Review: Brothers: A Tale of Two Sons

Starbreeze Studios isn’t exactly known for fairy tale fare. The developer has created a name for itself through action-packed thrill rides and the Chronicles of Riddick tie-in games, far removed from the distinct change in tone that is their latest release, Brothers: A Tale of Two Sons. This moody tale is decidedly unknown territory for Starbreeze, but the end result is a thoughtful, pensive journey that any fan of storybook fantasy should enjoy.

Players control two siblings: an older and younger brother setting off on a tumultuous trek to retrieve a magical tonic for their terminally ill father. It’s a labor of love that takes the youngsters through deserted dungeons, dilapidated cemeteries, and other particularly unsavory locales, all in search of the cure to their father’s debilitating illness. The creatures you’ll meet with along the way are a strange bunch, ranging fom turtles to giants, all sullen creatures of the worst caliber, all as the player waltzes along with control of both boys at the same time. Like the unexpected shift in content tone from Starbreeze, this is a novel change in what’s considered standard for adventure games. While it’s got a steep learning curve, it’s definitely worth taking the time to figure out.

Here’s why: both brothers are conditioned for specific feats. One can’t swim, while the other can, and so on. Like the recently-reviewed PSN adventure Ibb & Obb, the duo’s skills complement each other in ways that condition you to become proficient with both of them. Directing each brother independently is done via the left and right analog sticks. Think of it as a twin-stick adventure game rather than hot neon shooter.

The focus is completely on exploration, forcing you to rely on your wits and trial and error. There’s no handholding here, and no guidance to keep you on the right track. Interestingly enough, there’s a complete dearth of English at all — the brothers communicate via fictional language and between themselves. It’s simply to gauge how a scene will play out by listening to their tone of voice, but Brothers does an excellent job of conveying emotion in this way.

The sprawling universe takes on a personality of its own, with fairy-tale-inspired locales that appear to be down on their luck.
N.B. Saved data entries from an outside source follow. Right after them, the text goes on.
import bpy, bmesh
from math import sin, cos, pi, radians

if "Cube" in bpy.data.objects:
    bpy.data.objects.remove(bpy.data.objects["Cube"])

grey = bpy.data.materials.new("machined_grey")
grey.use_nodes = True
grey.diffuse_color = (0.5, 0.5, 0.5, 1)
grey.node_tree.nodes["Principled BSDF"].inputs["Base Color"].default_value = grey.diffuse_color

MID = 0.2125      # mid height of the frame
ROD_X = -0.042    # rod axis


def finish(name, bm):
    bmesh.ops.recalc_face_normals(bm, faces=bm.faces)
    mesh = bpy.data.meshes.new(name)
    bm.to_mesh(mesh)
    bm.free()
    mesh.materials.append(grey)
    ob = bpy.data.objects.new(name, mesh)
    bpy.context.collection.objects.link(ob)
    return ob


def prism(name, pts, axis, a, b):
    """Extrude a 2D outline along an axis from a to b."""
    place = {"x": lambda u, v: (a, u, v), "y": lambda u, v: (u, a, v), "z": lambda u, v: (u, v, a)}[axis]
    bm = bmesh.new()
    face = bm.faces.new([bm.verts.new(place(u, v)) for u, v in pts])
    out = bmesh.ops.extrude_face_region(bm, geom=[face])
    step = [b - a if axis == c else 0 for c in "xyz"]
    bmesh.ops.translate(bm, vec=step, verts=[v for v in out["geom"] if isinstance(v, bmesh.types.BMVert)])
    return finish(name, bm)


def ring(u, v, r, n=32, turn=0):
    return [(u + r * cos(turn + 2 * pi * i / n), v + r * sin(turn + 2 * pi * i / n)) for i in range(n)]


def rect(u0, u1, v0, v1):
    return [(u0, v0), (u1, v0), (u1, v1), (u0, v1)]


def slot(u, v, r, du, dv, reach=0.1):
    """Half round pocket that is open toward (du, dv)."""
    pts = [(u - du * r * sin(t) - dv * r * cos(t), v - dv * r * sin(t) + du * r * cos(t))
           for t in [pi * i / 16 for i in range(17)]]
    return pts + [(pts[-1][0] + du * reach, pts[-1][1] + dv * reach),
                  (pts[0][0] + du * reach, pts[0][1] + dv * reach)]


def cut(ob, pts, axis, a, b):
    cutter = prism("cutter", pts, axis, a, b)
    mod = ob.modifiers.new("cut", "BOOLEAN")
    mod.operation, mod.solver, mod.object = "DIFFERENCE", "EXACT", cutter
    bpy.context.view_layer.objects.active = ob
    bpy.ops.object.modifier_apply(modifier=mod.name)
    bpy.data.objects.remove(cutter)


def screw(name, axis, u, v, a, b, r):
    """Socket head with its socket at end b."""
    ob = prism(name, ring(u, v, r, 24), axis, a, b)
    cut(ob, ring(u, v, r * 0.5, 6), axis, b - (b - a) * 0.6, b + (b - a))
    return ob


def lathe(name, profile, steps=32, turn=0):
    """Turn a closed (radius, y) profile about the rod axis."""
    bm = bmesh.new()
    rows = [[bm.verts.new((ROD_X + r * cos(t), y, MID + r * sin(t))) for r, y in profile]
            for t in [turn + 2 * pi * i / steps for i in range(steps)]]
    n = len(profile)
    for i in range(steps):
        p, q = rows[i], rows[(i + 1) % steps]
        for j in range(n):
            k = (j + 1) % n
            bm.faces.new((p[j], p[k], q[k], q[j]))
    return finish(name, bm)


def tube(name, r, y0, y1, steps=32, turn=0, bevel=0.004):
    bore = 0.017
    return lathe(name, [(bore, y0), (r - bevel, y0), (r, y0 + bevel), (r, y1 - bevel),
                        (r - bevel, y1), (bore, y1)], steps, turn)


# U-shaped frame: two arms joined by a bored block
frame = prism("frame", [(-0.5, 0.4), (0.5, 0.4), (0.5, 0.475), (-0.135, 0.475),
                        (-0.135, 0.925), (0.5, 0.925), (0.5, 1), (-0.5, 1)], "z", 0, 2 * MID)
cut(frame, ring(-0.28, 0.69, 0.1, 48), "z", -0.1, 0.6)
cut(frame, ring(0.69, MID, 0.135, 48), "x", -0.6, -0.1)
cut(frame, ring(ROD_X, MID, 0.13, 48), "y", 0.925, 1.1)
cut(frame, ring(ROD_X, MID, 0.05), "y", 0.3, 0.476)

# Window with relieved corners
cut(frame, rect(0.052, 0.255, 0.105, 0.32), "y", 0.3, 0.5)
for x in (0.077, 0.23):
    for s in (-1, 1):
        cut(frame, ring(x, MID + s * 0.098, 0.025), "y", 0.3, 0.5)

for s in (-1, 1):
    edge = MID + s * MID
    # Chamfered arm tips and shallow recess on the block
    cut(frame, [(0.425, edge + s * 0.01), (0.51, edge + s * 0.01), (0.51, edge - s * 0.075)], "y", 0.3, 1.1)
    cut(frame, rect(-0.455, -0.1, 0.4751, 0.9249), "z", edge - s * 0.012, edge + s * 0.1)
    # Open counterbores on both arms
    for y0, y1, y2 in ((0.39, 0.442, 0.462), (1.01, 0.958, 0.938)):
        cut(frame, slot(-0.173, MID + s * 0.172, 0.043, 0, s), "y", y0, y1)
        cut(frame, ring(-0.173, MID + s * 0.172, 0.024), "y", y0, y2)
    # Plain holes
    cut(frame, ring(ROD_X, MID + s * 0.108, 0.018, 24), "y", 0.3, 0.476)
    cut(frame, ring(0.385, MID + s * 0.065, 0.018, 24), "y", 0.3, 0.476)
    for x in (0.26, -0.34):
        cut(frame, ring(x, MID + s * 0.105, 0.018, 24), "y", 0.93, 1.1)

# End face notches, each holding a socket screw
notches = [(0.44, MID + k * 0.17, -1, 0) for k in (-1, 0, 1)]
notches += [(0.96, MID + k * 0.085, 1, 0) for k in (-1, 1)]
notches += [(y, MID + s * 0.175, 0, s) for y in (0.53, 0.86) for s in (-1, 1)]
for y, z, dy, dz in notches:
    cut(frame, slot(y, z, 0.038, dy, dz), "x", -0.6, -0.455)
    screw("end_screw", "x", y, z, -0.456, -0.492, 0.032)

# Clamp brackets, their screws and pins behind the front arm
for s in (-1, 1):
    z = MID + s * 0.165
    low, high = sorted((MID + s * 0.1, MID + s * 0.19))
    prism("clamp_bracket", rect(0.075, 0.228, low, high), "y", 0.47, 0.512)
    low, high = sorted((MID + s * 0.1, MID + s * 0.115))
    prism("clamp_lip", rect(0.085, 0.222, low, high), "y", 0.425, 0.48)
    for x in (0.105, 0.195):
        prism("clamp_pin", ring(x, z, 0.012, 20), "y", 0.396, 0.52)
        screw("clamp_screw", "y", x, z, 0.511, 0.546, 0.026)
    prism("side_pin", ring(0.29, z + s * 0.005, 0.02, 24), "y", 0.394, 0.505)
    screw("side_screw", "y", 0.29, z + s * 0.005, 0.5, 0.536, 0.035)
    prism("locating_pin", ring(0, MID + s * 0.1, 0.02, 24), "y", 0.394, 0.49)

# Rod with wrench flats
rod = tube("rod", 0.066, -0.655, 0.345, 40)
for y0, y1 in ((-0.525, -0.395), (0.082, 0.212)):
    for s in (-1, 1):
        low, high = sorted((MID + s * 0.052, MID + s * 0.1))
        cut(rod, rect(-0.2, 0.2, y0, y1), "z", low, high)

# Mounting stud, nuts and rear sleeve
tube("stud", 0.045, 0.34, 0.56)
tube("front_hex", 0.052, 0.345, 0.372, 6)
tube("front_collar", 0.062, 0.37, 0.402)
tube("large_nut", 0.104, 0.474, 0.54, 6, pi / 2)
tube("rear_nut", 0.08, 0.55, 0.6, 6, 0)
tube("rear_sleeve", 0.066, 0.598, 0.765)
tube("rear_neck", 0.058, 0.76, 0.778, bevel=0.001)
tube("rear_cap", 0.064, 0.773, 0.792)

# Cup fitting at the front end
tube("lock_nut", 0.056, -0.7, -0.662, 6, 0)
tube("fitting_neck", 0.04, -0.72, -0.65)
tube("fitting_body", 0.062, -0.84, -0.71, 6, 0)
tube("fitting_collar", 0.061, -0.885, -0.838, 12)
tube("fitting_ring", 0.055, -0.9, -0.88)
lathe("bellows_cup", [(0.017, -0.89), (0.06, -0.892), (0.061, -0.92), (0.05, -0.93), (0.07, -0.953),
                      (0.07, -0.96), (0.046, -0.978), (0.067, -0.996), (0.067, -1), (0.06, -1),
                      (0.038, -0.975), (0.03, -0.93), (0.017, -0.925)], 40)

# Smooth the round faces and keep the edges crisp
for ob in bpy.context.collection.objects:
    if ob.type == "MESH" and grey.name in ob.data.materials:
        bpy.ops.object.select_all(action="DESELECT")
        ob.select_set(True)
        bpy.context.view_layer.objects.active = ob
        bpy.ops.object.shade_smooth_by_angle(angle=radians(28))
It’s a rude and unfriendly place where the sun never seems to shine, literally or figuratively. The way the brothers interact towns and kingdoms chock-full of these abrasive personalities is a sight to behold, and a glimpse into how even wordless narratives can work. The brothers themselves act as inspiration to these miserable townsfolk and villagers, bringing positivity and comfort to the many long faces peppering the landscape. It’s touching, and one of the reasons I quickly became enamored with this gentle little game.

As you continue your trek you’re faced with several challenges and puzzles, though one major gripe is the lack of difficulty. You can solve the various dilemmas in a matter of minutes, and little more for complicated trials. It’s a very simple game and particularly because of this that you can complete the game in a matter of hours.

brothers2Closing Comments:

Oddly enough, Brothers: A Tale of Two Sons is more about the journey than the destination. It’s sobering, funny, heartfelt, and inspirational all at once, sprinkled with some real life lessons in between. If this is what Starbreeze Studios is truly capable of, then we’re ready to see plenty more — especially if it means more interesting experimental mechanics like the ones exhibited here.
 Platform: Xbox 360 (XBLA)